START EXTRACTED MATERIAL
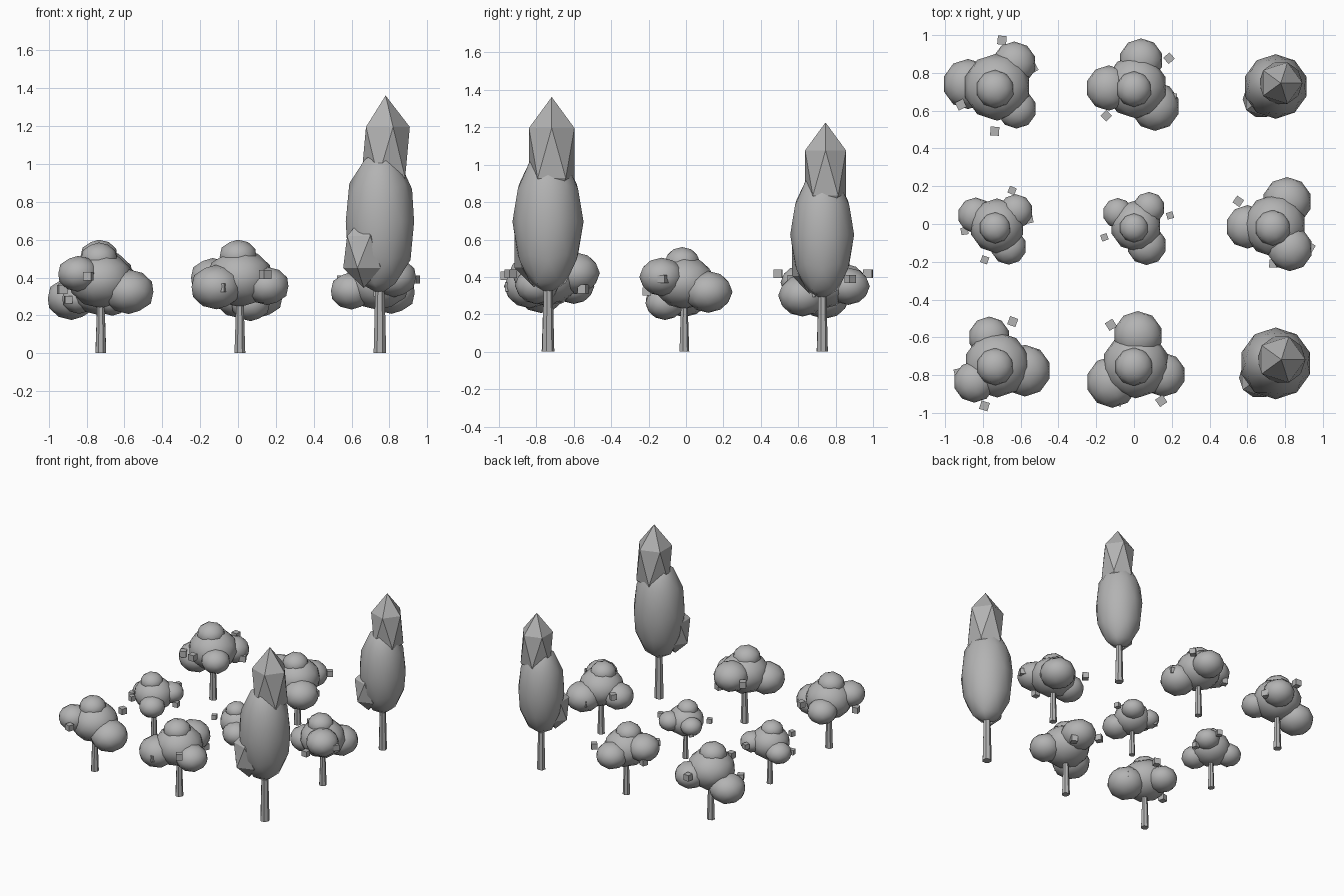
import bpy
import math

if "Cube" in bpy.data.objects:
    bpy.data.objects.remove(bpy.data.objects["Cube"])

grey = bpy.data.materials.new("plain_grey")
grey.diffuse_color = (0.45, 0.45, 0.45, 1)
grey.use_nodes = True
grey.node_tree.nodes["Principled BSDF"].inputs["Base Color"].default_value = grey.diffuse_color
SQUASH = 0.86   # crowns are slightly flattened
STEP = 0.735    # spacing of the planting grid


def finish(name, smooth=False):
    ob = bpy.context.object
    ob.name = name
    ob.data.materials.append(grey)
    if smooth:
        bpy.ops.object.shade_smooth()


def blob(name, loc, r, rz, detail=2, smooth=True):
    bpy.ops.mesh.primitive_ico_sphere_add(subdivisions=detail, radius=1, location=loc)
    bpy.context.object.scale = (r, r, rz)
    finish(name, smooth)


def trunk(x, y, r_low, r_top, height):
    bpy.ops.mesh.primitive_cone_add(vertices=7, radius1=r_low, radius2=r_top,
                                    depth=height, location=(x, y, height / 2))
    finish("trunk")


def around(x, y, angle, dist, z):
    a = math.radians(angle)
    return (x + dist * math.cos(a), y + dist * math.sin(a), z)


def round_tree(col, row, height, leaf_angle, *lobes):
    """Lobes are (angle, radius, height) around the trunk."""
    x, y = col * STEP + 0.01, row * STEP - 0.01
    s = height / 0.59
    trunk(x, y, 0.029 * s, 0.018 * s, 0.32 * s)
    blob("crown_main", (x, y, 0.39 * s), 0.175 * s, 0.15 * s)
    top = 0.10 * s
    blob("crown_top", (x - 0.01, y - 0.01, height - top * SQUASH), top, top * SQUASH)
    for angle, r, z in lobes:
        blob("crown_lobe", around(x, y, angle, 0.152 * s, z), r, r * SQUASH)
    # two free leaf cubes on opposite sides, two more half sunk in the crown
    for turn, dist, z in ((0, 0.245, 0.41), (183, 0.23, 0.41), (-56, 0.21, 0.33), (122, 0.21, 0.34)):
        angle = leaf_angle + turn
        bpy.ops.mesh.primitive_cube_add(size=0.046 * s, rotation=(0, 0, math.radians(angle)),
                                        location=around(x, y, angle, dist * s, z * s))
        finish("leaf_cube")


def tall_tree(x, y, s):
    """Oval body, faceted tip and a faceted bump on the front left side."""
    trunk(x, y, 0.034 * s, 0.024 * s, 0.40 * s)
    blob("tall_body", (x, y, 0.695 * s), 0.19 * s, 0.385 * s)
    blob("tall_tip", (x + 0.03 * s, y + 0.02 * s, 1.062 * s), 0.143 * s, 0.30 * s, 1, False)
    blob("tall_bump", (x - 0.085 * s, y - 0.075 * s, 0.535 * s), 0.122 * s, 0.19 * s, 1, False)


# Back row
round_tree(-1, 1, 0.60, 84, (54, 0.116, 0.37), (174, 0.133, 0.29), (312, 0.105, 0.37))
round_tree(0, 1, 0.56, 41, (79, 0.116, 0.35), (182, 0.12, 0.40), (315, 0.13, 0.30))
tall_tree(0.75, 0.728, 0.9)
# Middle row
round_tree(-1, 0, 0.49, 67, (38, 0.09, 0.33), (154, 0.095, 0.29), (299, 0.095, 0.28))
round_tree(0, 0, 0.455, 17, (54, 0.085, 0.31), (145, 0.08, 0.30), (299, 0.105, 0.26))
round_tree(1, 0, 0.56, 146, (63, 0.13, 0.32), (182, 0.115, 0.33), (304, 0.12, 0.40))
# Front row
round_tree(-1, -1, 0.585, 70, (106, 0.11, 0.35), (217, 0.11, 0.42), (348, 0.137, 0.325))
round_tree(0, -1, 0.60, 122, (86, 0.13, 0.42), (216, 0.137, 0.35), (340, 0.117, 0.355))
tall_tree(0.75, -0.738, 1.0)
END EXTRACTED MATERIAL
» **WHAT TO WORK ON**:
Everything in the material above must be repeated exactly, apart from its pictures.

» **ANSWER BOX**:
import bpy
import math

if "Cube" in bpy.data.objects:
    bpy.data.objects.remove(bpy.data.objects["Cube"])

grey = bpy.data.materials.new("plain_grey")
grey.diffuse_color = (0.45, 0.45, 0.45, 1)
grey.use_nodes = True
grey.node_tree.nodes["Principled BSDF"].inputs["Base Color"].default_value = grey.diffuse_color
SQUASH = 0.86   # crowns are slightly flattened
STEP = 0.735    # spacing of the planting grid


def finish(name, smooth=False):
    ob = bpy.context.object
    ob.name = name
    ob.data.materials.append(grey)
    if smooth:
        bpy.ops.object.shade_smooth()


def blob(name, loc, r, rz, detail=2, smooth=True):
    bpy.ops.mesh.primitive_ico_sphere_add(subdivisions=detail, radius=1, location=loc)
    bpy.context.object.scale = (r, r, rz)
    finish(name, smooth)


def trunk(x, y, r_low, r_top, height):
    bpy.ops.mesh.primitive_cone_add(vertices=7, radius1=r_low, radius2=r_top,
                                    depth=height, location=(x, y, height / 2))
    finish("trunk")


def around(x, y, angle, dist, z):
    a = math.radians(angle)
    return (x + dist * math.cos(a), y + dist * math.sin(a), z)


def round_tree(col, row, height, leaf_angle, *lobes):
    """Lobes are (angle, radius, height) around the trunk."""
    x, y = col * STEP + 0.01, row * STEP - 0.01
    s = height / 0.59
    trunk(x, y, 0.029 * s, 0.018 * s, 0.32 * s)
    blob("crown_main", (x, y, 0.39 * s), 0.175 * s, 0.15 * s)
    top = 0.10 * s
    blob("crown_top", (x - 0.01, y - 0.01, height - top * SQUASH), top, top * SQUASH)
    for angle, r, z in lobes:
        blob("crown_lobe", around(x, y, angle, 0.152 * s, z), r, r * SQUASH)
    # two free leaf cubes on opposite sides, two more half sunk in the crown
    for turn, dist, z in ((0, 0.245, 0.41), (183, 0.23, 0.41), (-56, 0.21, 0.33), (122, 0.21, 0.34)):
        angle = leaf_angle + turn
        bpy.ops.mesh.primitive_cube_add(size=0.046 * s, rotation=(0, 0, math.radians(angle)),
                                        location=around(x, y, angle, dist * s, z * s))
        finish("leaf_cube")


def tall_tree(x, y, s):
    """Oval body, faceted tip and a faceted bump on the front left side."""
    trunk(x, y, 0.034 * s, 0.024 * s, 0.40 * s)
    blob("tall_body", (x, y, 0.695 * s), 0.19 * s, 0.385 * s)
    blob("tall_tip", (x + 0.03 * s, y + 0.02 * s, 1.062 * s), 0.143 * s, 0.30 * s, 1, False)
    blob("tall_bump", (x - 0.085 * s, y - 0.075 * s, 0.535 * s), 0.122 * s, 0.19 * s, 1, False)


# Back row
round_tree(-1, 1, 0.60, 84, (54, 0.116, 0.37), (174, 0.133, 0.29), (312, 0.105, 0.37))
round_tree(0, 1, 0.56, 41, (79, 0.116, 0.35), (182, 0.12, 0.40), (315, 0.13, 0.30))
tall_tree(0.75, 0.728, 0.9)
# Middle row
round_tree(-1, 0, 0.49, 67, (38, 0.09, 0.33), (154, 0.095, 0.29), (299, 0.095, 0.28))
round_tree(0, 0, 0.455, 17, (54, 0.085, 0.31), (145, 0.08, 0.30), (299, 0.105, 0.26))
round_tree(1, 0, 0.56, 146, (63, 0.13, 0.32), (182, 0.115, 0.33), (304, 0.12, 0.40))
# Front row
round_tree(-1, -1, 0.585, 70, (106, 0.11, 0.35), (217, 0.11, 0.42), (348, 0.137, 0.325))
round_tree(0, -1, 0.60, 122, (86, 0.13, 0.42), (216, 0.137, 0.35), (340, 0.117, 0.355))
tall_tree(0.75, -0.738, 1.0)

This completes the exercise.